Automated Scraping with GPT, Part 2


March 18, 2023

scrapeghost logo, not AI generated, just my lame attempt

A couple of days ago I wrote about using GPT-4 to automate web scraping. I was surprised at how well it worked for a first attempt and have been curious how far I go to make it useful.

I’m building an experimental interface here if you’d like to follow along:

Here’s what I’ve been working on:

Command Line Interface

If you’d like to just quickly experiment with the tool, I’ve added a command line interface.

If you install it with pipx install scrapeghost you can then run it like this:

$ scrapeghost  \
  --schema "{'first_name': 'str', 'last_name': 'str',
             'photo_url': 'url', 'offices': [] }"  \

{'first_name': 'Gale',
 'last_name': 'Adcock',
 'photo_url': '',
 'offices': [
    {'address': '16 West Jones Street, Rm. 1104',
     'city': 'Raleigh', 'state': 'NC', 'zip': '27601',
     'phone': '(919) 715-3036',
     'email': '',
     'legislative_assistant': 'Elizabeth Sharpe',
     'legislative_assistant_email': ''

That’s all it takes, you define a rough schema and it will try to extract data from the page to match it.

The more specific your schema is, the better the results will be.

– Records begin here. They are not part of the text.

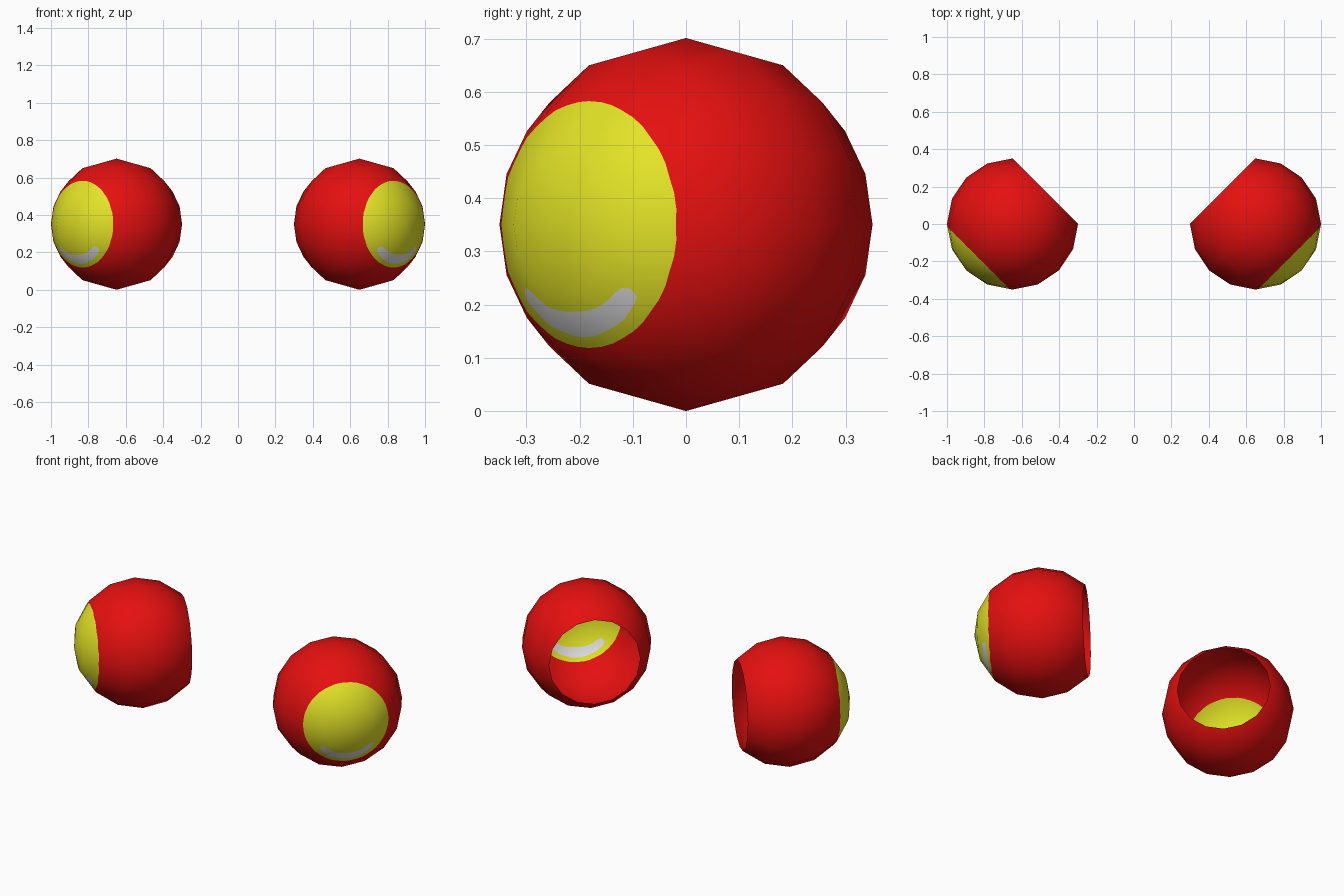
import bpy, bmesh, math
from mathutils import Vector, Matrix

if "Cube" in bpy.data.objects:
    bpy.data.objects.remove(bpy.data.objects["Cube"])

R = 0.3505          # shell radius
CAP = 0.232         # radius of the yellow patch
SECTORS = 48
STEP = 2 * math.pi / SECTORS

# Crescent on the patch: (sideways, upper edge, lower edge), one half
HALF = [(0, -.164, -.212), (.025, -.163, -.210), (.048, -.160, -.204),
        (.067, -.155, -.198), (.090, -.143, -.189), (.109, -.129, -.177),
        (.127, -.119, -.161), (.140, -.121, -.149), (.148, -.134, -.134)]
CRESCENT = [(-u, a, b) for u, a, b in reversed(HALF[1:])] + HALF


def material(name, rgb):
    m = bpy.data.materials.new(name)
    m.diffuse_color = (*rgb, 1)
    m.use_nodes = True
    m.node_tree.nodes["Principled BSDF"].inputs["Base Color"].default_value = m.diffuse_color
    return m


MATS = [material("red", (0.78, 0.005, 0.005)),
        material("yellow", (0.77, 0.77, 0.020)),
        material("white", (0.75, 0.75, 0.75))]


def cut(bm, test, point, normal):
    """Cut only the faces whose centre passes the test."""
    faces = [f for f in bm.faces if test(f.calc_center_median())]
    edges = {e for f in faces for e in f.edges}
    verts = {v for f in faces for v in f.verts}
    if faces:
        bmesh.ops.bisect_plane(bm, geom=list(verts) + list(edges) + faces, dist=1e-5,
                               plane_co=point, plane_no=normal)


def front(c):
    return c.z > 0.7 * R


def sector(c):
    return int((math.atan2(c.y, c.x) % (2 * math.pi)) / STEP) % SECTORS


def in_cap(c):
    mid = (sector(c) + 0.5) * STEP
    return front(c) and c.x * math.cos(mid) + c.y * math.sin(mid) < CAP * math.cos(STEP / 2)


def in_crescent(c):
    for (u0, a0, b0), (u1, a1, b1) in zip(CRESCENT, CRESCENT[1:]):
        if u0 <= c.x < u1:
            t = (c.x - u0) / (u1 - u0)
            return b0 + (b1 - b0) * t < c.y < a0 + (a1 - a0) * t
    return False


def shell(name, side):
    # Low-poly sphere along local z, open at the back
    bm = bmesh.new()
    bmesh.ops.create_uvsphere(bm, u_segments=16, v_segments=8, radius=R)
    bmesh.ops.delete(bm, geom=[v for v in bm.verts if v.co.z < -0.75 * R], context='VERTS')

    # Round patch outline
    for k in range(SECTORS // 2):
        cut(bm, front, (0, 0, 0), (-math.sin(k * STEP), math.cos(k * STEP), 0))
    for k in range(SECTORS):
        n = Vector((math.cos((k + .5) * STEP), math.sin((k + .5) * STEP), 0))
        cut(bm, lambda c: front(c) and sector(c) == k, n * CAP * math.cos(STEP / 2), n)

    # Crescent outline, column by column
    for u, a, b in CRESCENT:
        cut(bm, lambda c: in_cap(c) and c.y < -0.02, (u, 0, 0), (1, 0, 0))
    for p, q in zip(CRESCENT, CRESCENT[1:]):
        for i in (1, 2):
            cut(bm, lambda c: in_cap(c) and c.y < -0.02 and p[0] < c.x < q[0],
                (p[0], p[i], 0), (p[i] - q[i], q[0] - p[0], 0))

    # Colours by region
    for f in bm.faces:
        c = f.calc_center_median()
        f.smooth = True
        f.material_index = 0 if not in_cap(c) else 2 if in_crescent(c) else 1

    # Turn so the patch faces outward and forward
    d = Vector((side, -1, 0)).normalized()
    up = Vector((0, 0, 1))
    bm.transform(Matrix((up.cross(d), up, d)).transposed().to_4x4())
    me = bpy.data.meshes.new(name)
    bm.to_mesh(me)
    bm.free()
    for m in MATS:
        me.materials.append(m)
    me.normals_split_custom_set_from_vertices([v.co.normalized() for v in me.vertices])
    ob = bpy.data.objects.new(name, me)
    ob.location = (side * (1 - R), 0, R)
    bpy.context.collection.objects.link(ob)


shell("right_shell", 1)
shell("left_shell", -1)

Token Minimization

As I noted in the original post, to make this remotely practical, reducing the number of tokens is key.

Fewer tokens means cheaper & faster requests. It also means more pages that can be scraped since even GPT-4 has a token limit easily exceeded by a single page of HTML.

I’ve implemented three approaches to working with the token limit:

  • Automatic cleaning of the HTML. Using lxml.html.clean, many pages can be reduced in size by about 1/3, things like script tags, styles, and comments are removed. This was a simple change I took too long to make.
  • Allow using a CSS/XPath selector to extract relevant portion(s) of the page. This requires a little bit of manual work to figure out the right selector, but it can be a huge win.
  • Optional page-splitting. For list-type pages, allow for the page to be broken up into multiple API calls. This is the most complicated and prone to failure, but on the right kind of page can effectively remove the token limit. (Also this can be quite costly, but the option now exists.)

With this I’ve been able to scrape a broader variety of pages. See the examples directory for some examples.

GPT 3.5 / GPT 4

It is now possible to use GPT-3.5-turbo instead of GPT-4 - Simon Willison pointed out how much cheaper GPT-3.5-turbo is, and I’d only played with it a little bit but discarded it due to the token limit. Now that I have multiple ways to work with the token limit, it is a lot more practical to use.

The good news is that for most of the examples I’ve tried, GPT-3.5-turbo performs just as well at a fraction of the price.

It also means anyone with an OpenAI API key can play with the tool since not all accounts have GPT-4 access yet.

The default behavior is to try GPT-3.5-turbo first, and then fall back to 4 if there’s an invalid response or the request was too large. This can be a great cost-saving option if most of your requests work on 3.5 but a few fail/need a larger token limit.

Relatedly, I’ve made the prompt a little bit more detailed to try to get better results. GPT-3.5 seems to produce invalid JSON a little bit more often than GPT-4 had been, so I’ve added some additional commands to help remedy that. I’m not sure how much they’re helping at the moment but they fixed a couple of test cases I had.


I’ve added an experimental class that can follow pagination links, and it seems to work well on a few test cases. I’m hoping to broaden the types of pages it works with soon.

I’m planning to work on a few more experiments & improvements soon:

  • Automatic JSON repair - A couple of people pointed out I could probably ask GPT to repair its own invalid JSON. This is a fun idea & I need to give it a try.
  • Cost-related features - With the pagination and chunking features, it’s possible to have a single call make a lot of requests. I’m tracking tokens now & so it should be possible to set maximum costs for a request, and also to track the cost of a session.
  • Hybrid-mode - In the first post, I explained why I’m not asking it to generate CSS/XPath selectors. I realized while working on the chunking-mode that there’s a way to combine the two approaches for large pages, I need to give it a try.
  • Use tokenization library - Right now I’m just estimating the token length based on string length, but I should bring in the actual token counting tools OpenAI provides.

Let me know if there are other ideas you’d like to see, glad to take suggestions!